Secondly, aesthetic reasons: I know of some who have decided that their pretty village church with its warm-hearted community is the place where they want to be. Many of these people, in my experience, have not been particularly religious. While they may consider themselves parishioners, they would but infrequently go to the Anglican Church.
Fr. Lucie-Smith’s main body of church experience is within an environment that privileges some other tradition over Catholicism (due to establishment). You can hear a little of the attendant vinegar in his voice when he describes the local Church of England parish church as “pretty.” But I hardly understand what a beautiful church building has to do with frequency of attendance, nor do I grasp why you wouldn’t want to be a part of something you consider “warm-hearted.” (And let’s not assume that visually unattractive churches are the only places to find unrelatable cold-fish Christians.)
Thirdly, church politics: usually when people have a blazing row with the parish priest over the positioning of the hymn board or some other cutting edge matter, they vamoose to another parish. Sometimes, though I have heard of only one case, they storm off “to join the other lot”, as they put it.
Pettiness, in other words, is a chief hallmark of an Anglican. “Anglican,” in this case, being a person not equipped for subtlety, but rather with a blunt imagination and the inability to carry on an adult relationship with another human being.
Fourthly, female ordination: some Catholic women have left the Church to join the Anglicans so that they can be ordained. Some lay people may have joined the Anglicans because they support female ordination.
Yes, some Catholic women have left to join the Anglicans to be ordained. Others have left with them, so that the women who are dear to them and are clearly so called can experience that ordination – not as some cheap novelty, but because they are the right people for that sacrament and the right people to serve the people of God.
The foregoing arguments mostly strike me as a pretty superficial reading of the situation. Not that marriage equality and women’s ordination aren’t tremendously important matters, but this only touches the surface, and in a painfully careless way.

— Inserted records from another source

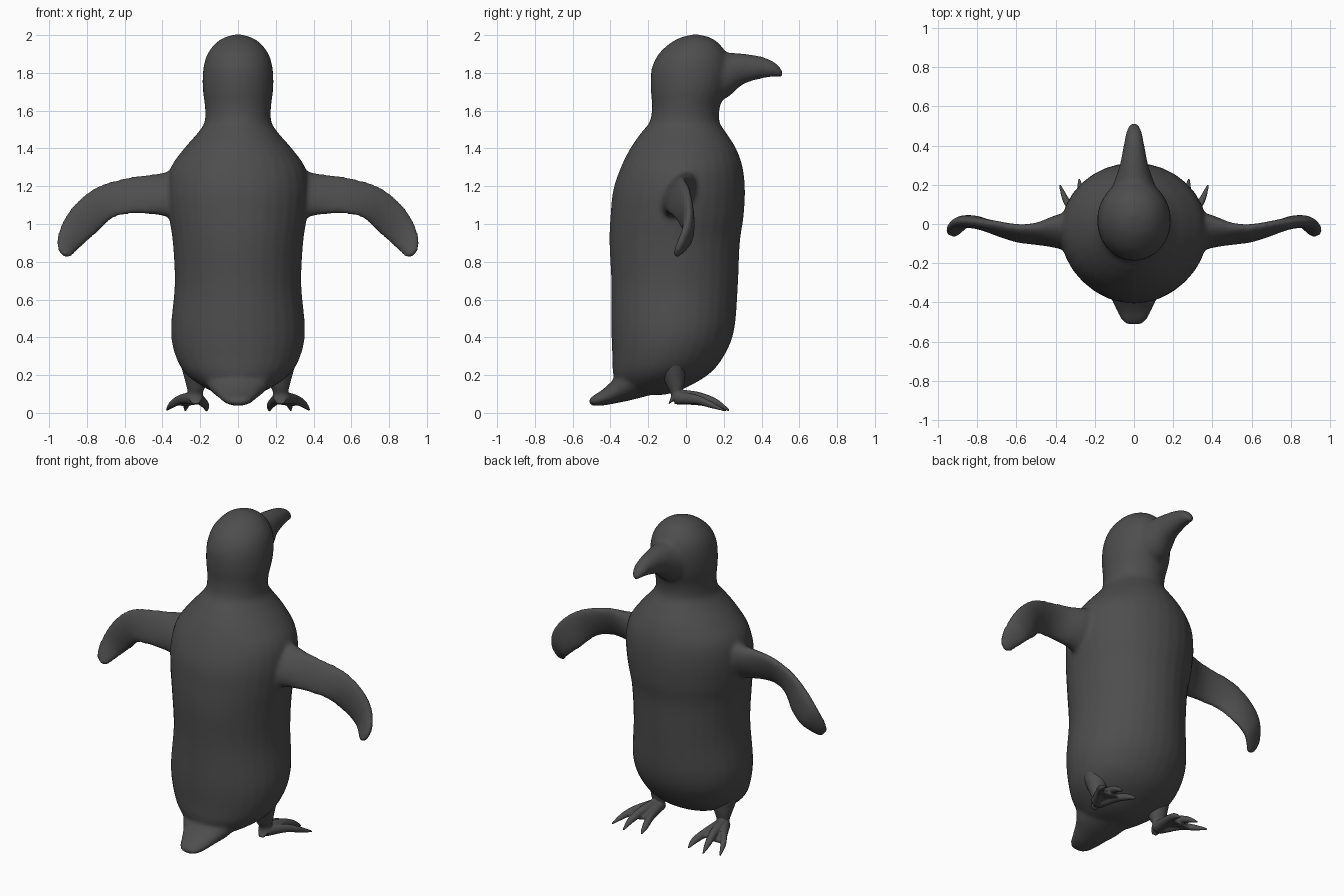
import bpy, bmesh, math
from mathutils import Vector

mat = bpy.data.materials.new("charcoal grey")
mat.diffuse_color = (0.075, 0.075, 0.075, 1)


def smooth_rows(rows, n=5):
    """Catmull-Rom interpolation between rows of numbers."""
    out = []
    for i in range(len(rows) - 1):
        p0, p1, p2 = rows[max(i - 1, 0)], rows[i], rows[i + 1]
        p3 = rows[min(i + 2, len(rows) - 1)]
        for k in range(n):
            t = k / n
            out.append([0.5 * (2 * b + (c - a) * t + (2 * a - 5 * b + 4 * c - d) * t * t
                               + (3 * b - a - 3 * c + d) * t ** 3)
                        for a, b, c, d in zip(p0, p1, p2, p3)])
    return out + [list(rows[-1])]


def loft(bm, rows, ring, sides=32):
    """Skin elliptical rings; ring(row) gives centre and two half axes."""
    loops = []
    for row in smooth_rows(rows):
        c, u, v = (Vector(a) for a in ring(*row))
        loops.append([bm.verts.new(c + u * math.cos(2 * math.pi * k / sides)
                                   + v * math.sin(2 * math.pi * k / sides))
                      for k in range(sides)])
    faces = [bm.faces.new(loops[0]), bm.faces.new(loops[-1][::-1])]
    for a, b in zip(loops, loops[1:]):
        for k in range(sides):
            j = (k + 1) % sides
            faces.append(bm.faces.new((a[k], b[k], b[j], a[j])))
    bmesh.ops.recalc_face_normals(bm, faces=faces)


def finish(bm, name, voxel, iterations):
    """Fuse overlapping parts into one soft skin."""
    me = bpy.data.meshes.new(name)
    bm.to_mesh(me)
    bm.free()
    me.materials.append(mat)
    ob = bpy.data.objects.new(name, me)
    bpy.context.collection.objects.link(ob)
    r = ob.modifiers.new("fuse", 'REMESH')
    r.mode = 'VOXEL'
    r.voxel_size = voxel
    r.use_smooth_shade = True
    s = ob.modifiers.new("soften", 'SMOOTH')
    s.factor = 0.5
    s.iterations = iterations


# Torso and head: z, half width, back y, front y
torso = [(0.095, 0.06, -0.28, -0.12), (0.12, 0.15, -0.35, -0.03), (0.20, 0.27, -0.385, 0.115),
         (0.30, 0.33, -0.39, 0.20), (0.44, 0.355, -0.395, 0.255), (0.68, 0.335, -0.395, 0.275),
         (0.90, 0.345, -0.405, 0.285), (1.04, 0.365, -0.40, 0.305), (1.18, 0.375, -0.385, 0.312),
         (1.30, 0.355, -0.345, 0.30), (1.40, 0.285, -0.295, 0.265), (1.48, 0.215, -0.24, 0.215),
         (1.54, 0.177, -0.193, 0.178), (1.62, 0.175, -0.18, 0.18), (1.72, 0.187, -0.187, 0.215),
         (1.82, 0.184, -0.182, 0.23), (1.90, 0.162, -0.145, 0.215), (1.96, 0.115, -0.08, 0.17),
         (1.99, 0.065, -0.02, 0.12), (2.004, 0.01, 0.04, 0.06)]
# Beak and tail: y, centre z, half height, half width
beak = [(0.05, 1.79, 0.14, 0.16), (0.2, 1.785, 0.125, 0.107), (0.3, 1.82, 0.082, 0.073),
        (0.4, 1.828, 0.058, 0.053), (0.47, 1.818, 0.038, 0.039), (0.503, 1.80, 0.022, 0.024),
        (0.516, 1.793, 0.008, 0.008)]
tail = [(-0.13, 0.17, 0.06, 0.10), (-0.28, 0.18, 0.11, 0.17), (-0.38, 0.115, 0.066, 0.118),
        (-0.44, 0.082, 0.043, 0.09), (-0.49, 0.065, 0.027, 0.065), (-0.513, 0.06, 0.012, 0.035)]
# Flipper: top x y z, bottom x y z, half thickness
flipper = [(0.20, 0.00, 1.34, 0.20, -0.09, 0.97, 0.12), (0.38, 0.00, 1.275, 0.385, -0.075, 1.04, 0.08),
           (0.50, -0.015, 1.258, 0.50, -0.085, 1.053, 0.045), (0.60, -0.015, 1.243, 0.59, -0.08, 1.05, 0.035),
           (0.74, 0.005, 1.20, 0.67, -0.05, 1.025, 0.034), (0.85, 0.015, 1.12, 0.75, 0.0, 0.95, 0.034),
           (0.925, 0.01, 1.02, 0.82, 0.01, 0.888, 0.032), (0.96, -0.025, 0.92, 0.86, -0.02, 0.848, 0.028),
           (0.955, -0.045, 0.87, 0.885, -0.045, 0.825, 0.022), (0.935, -0.05, 0.835, 0.91, -0.05, 0.82, 0.01)]

bm = bmesh.new()
loft(bm, torso, lambda z, w, b, f: ((0, (b + f) / 2, z), (w, 0, 0), (0, (f - b) / 2, 0)))
for part in (beak, tail):
    loft(bm, part, lambda y, z, h, w: ((0, y, z), (w, 0, 0), (0, 0, h)))
for s in (-1, 1):
    def blade(ax, ay, az, bx, by, bz, t):
        a, b = Vector((s * ax, ay, az)), Vector((s * bx, by, bz))
        return (a + b) / 2, (a - b) / 2, (0, t, 0)
    loft(bm, flipper, blade)
finish(bm, "body_with_flippers", 0.013, 6)

# Feet: toe paths as x, y, z, radius
toes = [[(0.22, -0.06, 0.08, 0.035), (0.195, 0.07, 0.065, 0.026), (0.172, 0.16, 0.04, 0.02), (0.165, 0.215, 0.01, 0.006)],
        [(0.23, -0.06, 0.09, 0.035), (0.25, 0.06, 0.085, 0.028), (0.27, 0.16, 0.055, 0.021), (0.28, 0.23, 0.012, 0.006)],
        [(0.235, -0.06, 0.08, 0.035), (0.30, 0.05, 0.072, 0.026), (0.345, 0.12, 0.048, 0.02), (0.378, 0.20, 0.015, 0.006)]]
leg = [(0.215, -0.06, 0.26, 0.09), (0.22, -0.05, 0.17, 0.06), (0.225, -0.045, 0.12, 0.043),
       (0.225, -0.06, 0.08, 0.038), (0.225, -0.085, 0.05, 0.02), (0.225, -0.1, 0.04, 0.008)]
web = [(0.23, -0.04, 0.08, 0.03), (0.245, 0.04, 0.07, 0.06), (0.255, 0.095, 0.055, 0.078), (0.26, 0.11, 0.05, 0.07)]

for s, side in ((-1, "left"), (1, "right")):
    bm = bmesh.new()
    for toe in toes:
        loft(bm, toe, lambda x, y, z, r: ((s * x, y, z), (r, 0, 0), (0, 0, r)), 12)
    loft(bm, leg, lambda x, y, z, r: ((s * x, y, z), (r, 0, 0), (0, r * 0.8, r * 0.6)), 16)
    loft(bm, web, lambda x, y, z, w: ((s * x, y, z), (w, 0, -0.1 * s * w), (0, 0, 0.013)), 16)
    finish(bm, side + "_foot", 0.006, 2)
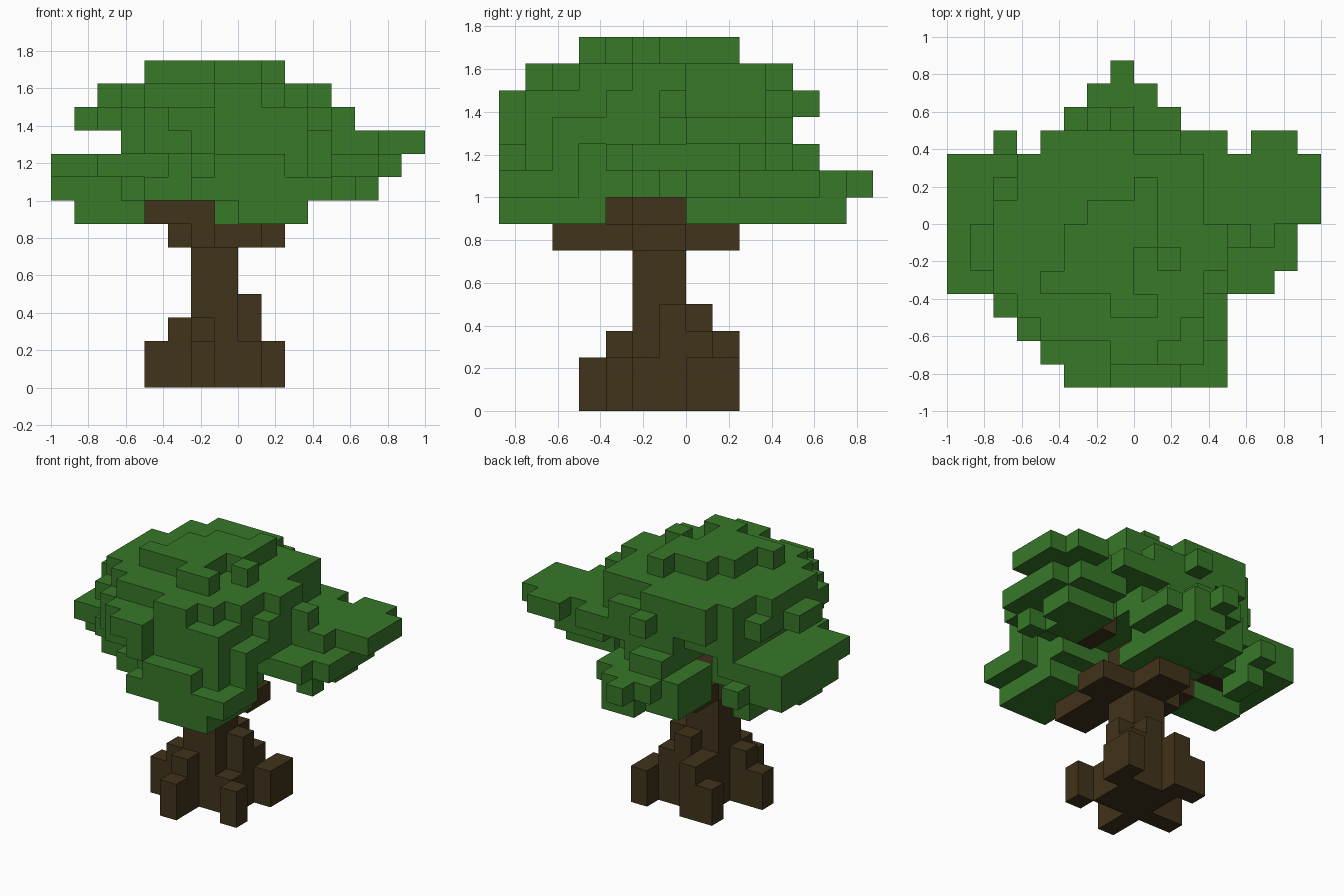
import bpy, bmesh
from mathutils import Vector

if "Cube" in bpy.data.objects:
    bpy.data.objects.remove(bpy.data.objects["Cube"])

U = 0.125  # edge length of one block


def material(name, rgb):
    m = bpy.data.materials.new(name)
    m.diffuse_color = (*rgb, 1)
    m.use_nodes = True
    m.node_tree.nodes["Principled BSDF"].inputs["Base Color"].default_value = m.diffuse_color
    return m


BARK = material("bark brown", (0.053, 0.033, 0.0105))
LEAF = material("leaf green", (0.040, 0.188, 0.022))

cells = {}   # block position -> part name
mats = {}


def part(name, mat, boxes):
    """Fill boxes (x0, x1, y0, y1, z0, z1) in block units; earlier parts win."""
    mats[name] = mat
    for x0, x1, y0, y1, z0, z1 in boxes:
        for x in range(x0, x1):
            for y in range(y0, y1):
                for z in range(z0, z1):
                    cells.setdefault((x, y, z), name)


# Trunk column, swelling toward the ground
part("trunk", BARK, [
    (-2, 0, -2, 0, 0, 10), (-2, 1, -2, 1, 0, 2), (-2, 1, -1, 1, 2, 3),
    (0, 1, -1, 0, 3, 4), (-1, 0, 0, 1, 3, 4)])

# Roots spreading around the foot
part("roots", BARK, [
    (-2, -1, -4, -2, 0, 2), (-2, -1, -3, -2, 2, 3), (-3, -2, -2, -1, 0, 3),
    (-4, -3, -2, -1, 0, 2), (1, 2, -3, -2, 0, 2),
    (1, 2, 0, 2, 0, 2), (-3, -1, 1, 2, 0, 2), (-2, -1, 1, 2, 2, 3)])

# Boughs reaching into the leaves
part("boughs", BARK, [
    (-2, 0, -3, 2, 6, 7), (-1, 1, -5, -2, 6, 7), (-3, 2, -2, 0, 6, 7),
    (-4, -1, -3, 0, 7, 8), (2, 3, -1, 1, 8, 9),
    (-6, -4, 0, 1, 8, 9), (-3, -2, 1, 2, 8, 9)])

# Low lobes, one for each side
part("left_leaves", LEAF, [
    (-8, -4, -3, 3, 9, 10), (-6, -3, -4, 2, 9, 10),
    (-8, -5, -2, 3, 8, 9), (-5, -3, -3, 2, 8, 9), (-6, -5, 3, 4, 8, 9),
    (-7, -4, -2, 0, 7, 8), (-6, -5, 1, 3, 7, 8)])
part("right_leaves", LEAF, [
    (4, 8, 0, 3, 10, 11), (5, 7, 3, 4, 10, 11), (4, 6, -1, 0, 10, 11),
    (3, 6, -3, 3, 9, 10), (6, 7, -2, 2, 9, 10),
    (3, 5, -1, 2, 8, 9), (5, 6, -2, -1, 8, 9), (5, 6, 0, 2, 8, 9)])
part("front_leaves", LEAF, [
    (0, 3, -7, -3, 7, 8), (-1, 0, -5, -3, 7, 8),
    (-2, 4, -7, -4, 8, 9), (-2, 3, -4, -2, 8, 9), (-4, -2, -5, -3, 8, 9),
    (-1, 2, -7, -6, 9, 10), (-2, 3, -6, -5, 9, 10), (-3, 4, -5, -4, 9, 10),
    (-4, 3, -4, -3, 9, 10)])
part("back_leaves", LEAF, [
    (-3, 1, 2, 5, 7, 8), (-1, 1, 0, 2, 7, 8), (-1, 1, 5, 6, 7, 8),
    (-2, 1, 1, 6, 8, 9), (-3, 2, 2, 5, 8, 9), (-1, 0, 6, 7, 8, 9),
    (-2, 2, 0, 3, 9, 10), (-2, 1, 3, 4, 9, 10), (-2, 0, 4, 5, 9, 10)])

# Broad crown in stepped layers
part("crown_base", LEAF, [
    (-3, 3, -3, 1, 9, 10),
    (-5, 4, -3, 3, 10, 11), (-2, 4, 3, 4, 10, 11), (-5, 4, -5, -3, 10, 11),
    (-4, 3, -6, -5, 10, 11), (-2, -1, -7, -6, 10, 11)])
part("crown_middle", LEAF, [
    (-6, 3, -3, 2, 11, 12), (-5, 3, 2, 3, 11, 12), (-4, 2, 3, 4, 11, 12),
    (-7, -6, -2, 0, 11, 12), (3, 5, -1, 0, 11, 12),
    (3, 4, -3, -1, 11, 12), (-1, 0, 4, 5, 11, 12), (-6, 3, -4, -3, 11, 12),
    (-5, 3, -5, -4, 11, 12), (-4, 3, -6, -5, 11, 12), (-3, -1, -7, -6, 11, 12)])
part("crown_upper", LEAF, [
    (-6, 3, -3, 1, 12, 13), (-5, 3, 1, 3, 12, 13),
    (-4, 0, 3, 4, 12, 13), (3, 4, -2, 0, 12, 13), (-5, 3, -4, -3, 12, 13),
    (-4, 2, -5, -4, 12, 13), (-1, 1, -6, -5, 12, 13)])
part("crown_top", LEAF, [
    (0, 1, 1, 2, 13, 14), (-2, 1, 0, 1, 13, 14), (-3, 1, -1, 0, 13, 14),
    (-3, 0, -2, -1, 13, 14), (1, 2, -2, -1, 13, 14),
    (-4, 0, -3, -2, 13, 14), (-1, 1, -4, -3, 13, 14)])

# Build each part from the block faces open to the air
for name, mat in mats.items():
    bm = bmesh.new()
    for cell, owner in cells.items():
        if owner != name:
            continue
        mid = Vector(cell) + Vector((0.5, 0.5, 0.5))
        for axis in range(3):
            for sign in (-1, 1):
                n = [0, 0, 0]
                n[axis] = sign
                if tuple(c + d for c, d in zip(cell, n)) in cells:
                    continue
                a, b = Vector((0, 0, 0)), Vector((0, 0, 0))
                a[(axis + 1) % 3] = 0.5
                b[(axis + 2) % 3] = 0.5 * sign
                f = mid + Vector(n) * 0.5
                bm.faces.new([bm.verts.new((f + p) * U)
                              for p in (-a - b, a - b, a + b, -a + b)])
    bmesh.ops.remove_doubles(bm, verts=bm.verts, dist=0.001)
    bmesh.ops.dissolve_limit(bm, angle_limit=0.01, verts=bm.verts, edges=bm.edges)
    mesh = bpy.data.meshes.new(name)
    bm.to_mesh(mesh)
    bm.free()
    mesh.materials.append(mat)
    bpy.context.collection.objects.link(bpy.data.objects.new(name, mesh))
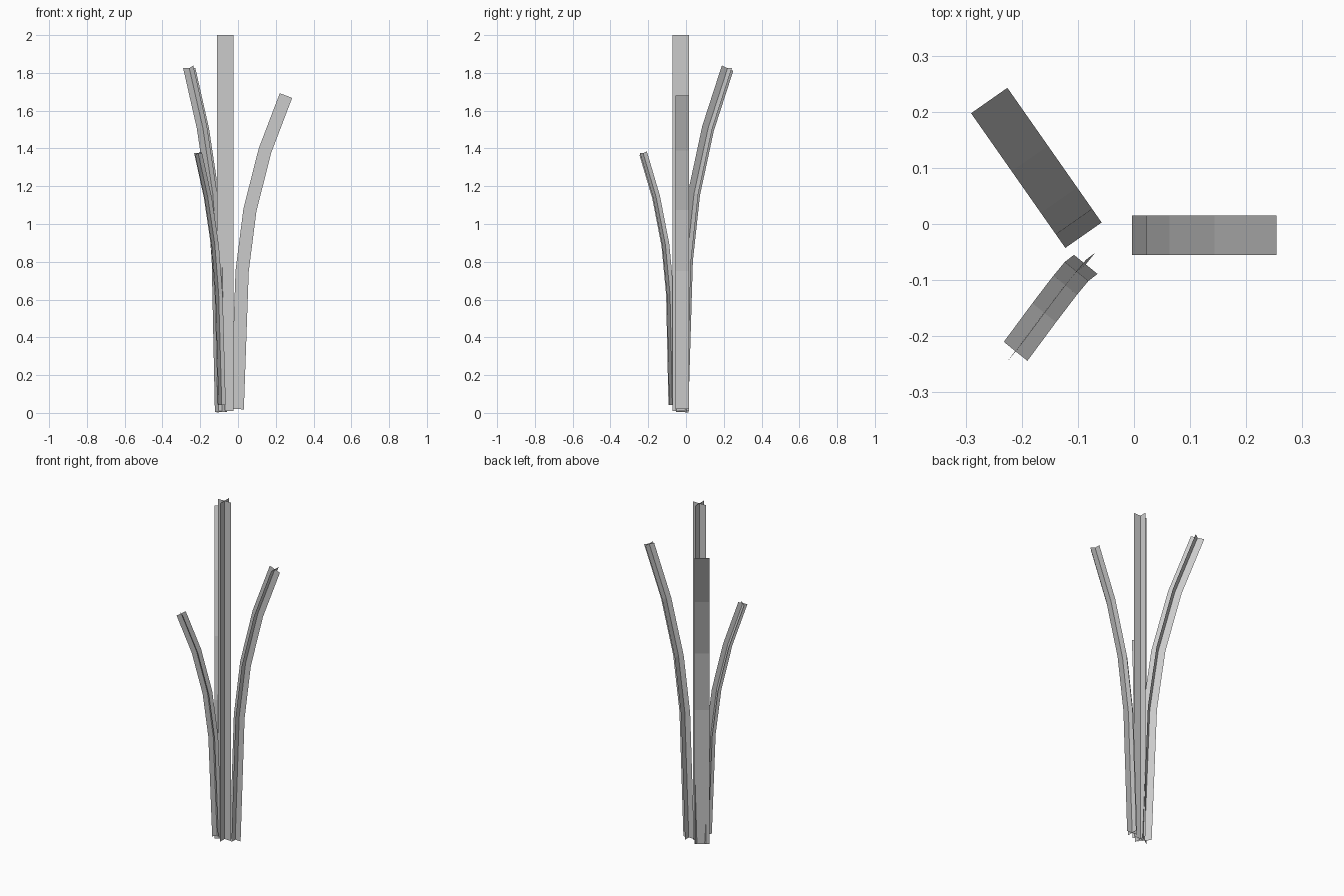
import bpy
import bmesh
from mathutils import Vector

cube = bpy.data.objects.get("Cube")
if cube:
    bpy.data.objects.remove(cube, do_unlink=True)

grey = bpy.data.materials.new("stalk grey")
grey.use_nodes = True
color = (0.6, 0.6, 0.6, 1)
grey.diffuse_color = color
grey.node_tree.nodes["Principled BSDF"].inputs["Base Color"].default_value = color

# Shared bend: fraction of the outward reach and of the height at each joint
BEND = [(0, 0), (0.10, 0.44), (0.26, 0.635), (0.57, 0.825), (1, 1)]


def ribbon(bm, path, offsets):
    """Flat strip along a path, widened by an offset at each joint."""
    rows = [(bm.verts.new(p - o), bm.verts.new(p + o)) for p, o in zip(path, offsets)]
    for (a, b), (c, d) in zip(rows, rows[1:]):
        bm.faces.new((a, b, d, c))


def stalk(name, path, out, width):
    """Two crossed ribbons sharing one centre line."""
    side = Vector((-out.y, out.x, 0))
    bm = bmesh.new()
    across = []
    for i in range(len(path)):
        tangent = path[min(i + 1, len(path) - 1)] - path[max(i - 1, 0)]
        across.append(side.cross(tangent).normalized() * width / 2)
    ribbon(bm, path, across)
    ribbon(bm, path, [side * width / 2] * len(path))
    mesh = bpy.data.meshes.new(name)
    bm.to_mesh(mesh)
    bm.free()
    mesh.materials.append(grey)
    obj = bpy.data.objects.new(name, mesh)
    bpy.context.collection.objects.link(obj)


def bent_stalk(name, base, tip, width, lean=0):
    base, tip = Vector(base), Vector(tip)
    reach = tip - base
    out = Vector((reach.x, reach.y, 0)).normalized()
    side = Vector((-out.y, out.x, 0))
    path = [base + Vector((reach.x * f, reach.y * f, reach.z * h)) + side * lean * (h - f)
            for f, h in BEND]
    stalk(name, path, out, width)


# Upright middle stalk
stalk("middle_stalk", [Vector((-0.068, -0.028, 0.01)), Vector((-0.068, -0.028, 2))],
      Vector((1, 0, 0)), 0.086)

# Three stalks bending outward
bent_stalk("left_stalk", (-0.004, -0.02, 0.02), (0.254, -0.02, 1.68), 0.07)
bent_stalk("back_stalk", (-0.09, -0.02, 0.004), (-0.258, 0.22, 1.825), 0.079)
bent_stalk("front_stalk", (-0.086, -0.072, 0.042), (-0.211, -0.227, 1.375), 0.054, -0.014)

Or at least it does if the list is thought to be exhaustive. I’m afraid Fr. Lucie-Smith presupposes that at the very least, the doctrine, structure, theology, preaching and music (indeed all the liturgy) of the Anglicans will be left wanting. In his world, Catholics become Anglicans in order to be more explicitly lazy, petty, irreligious, and heretical.
But of course, that’s just not the church we know. Is it?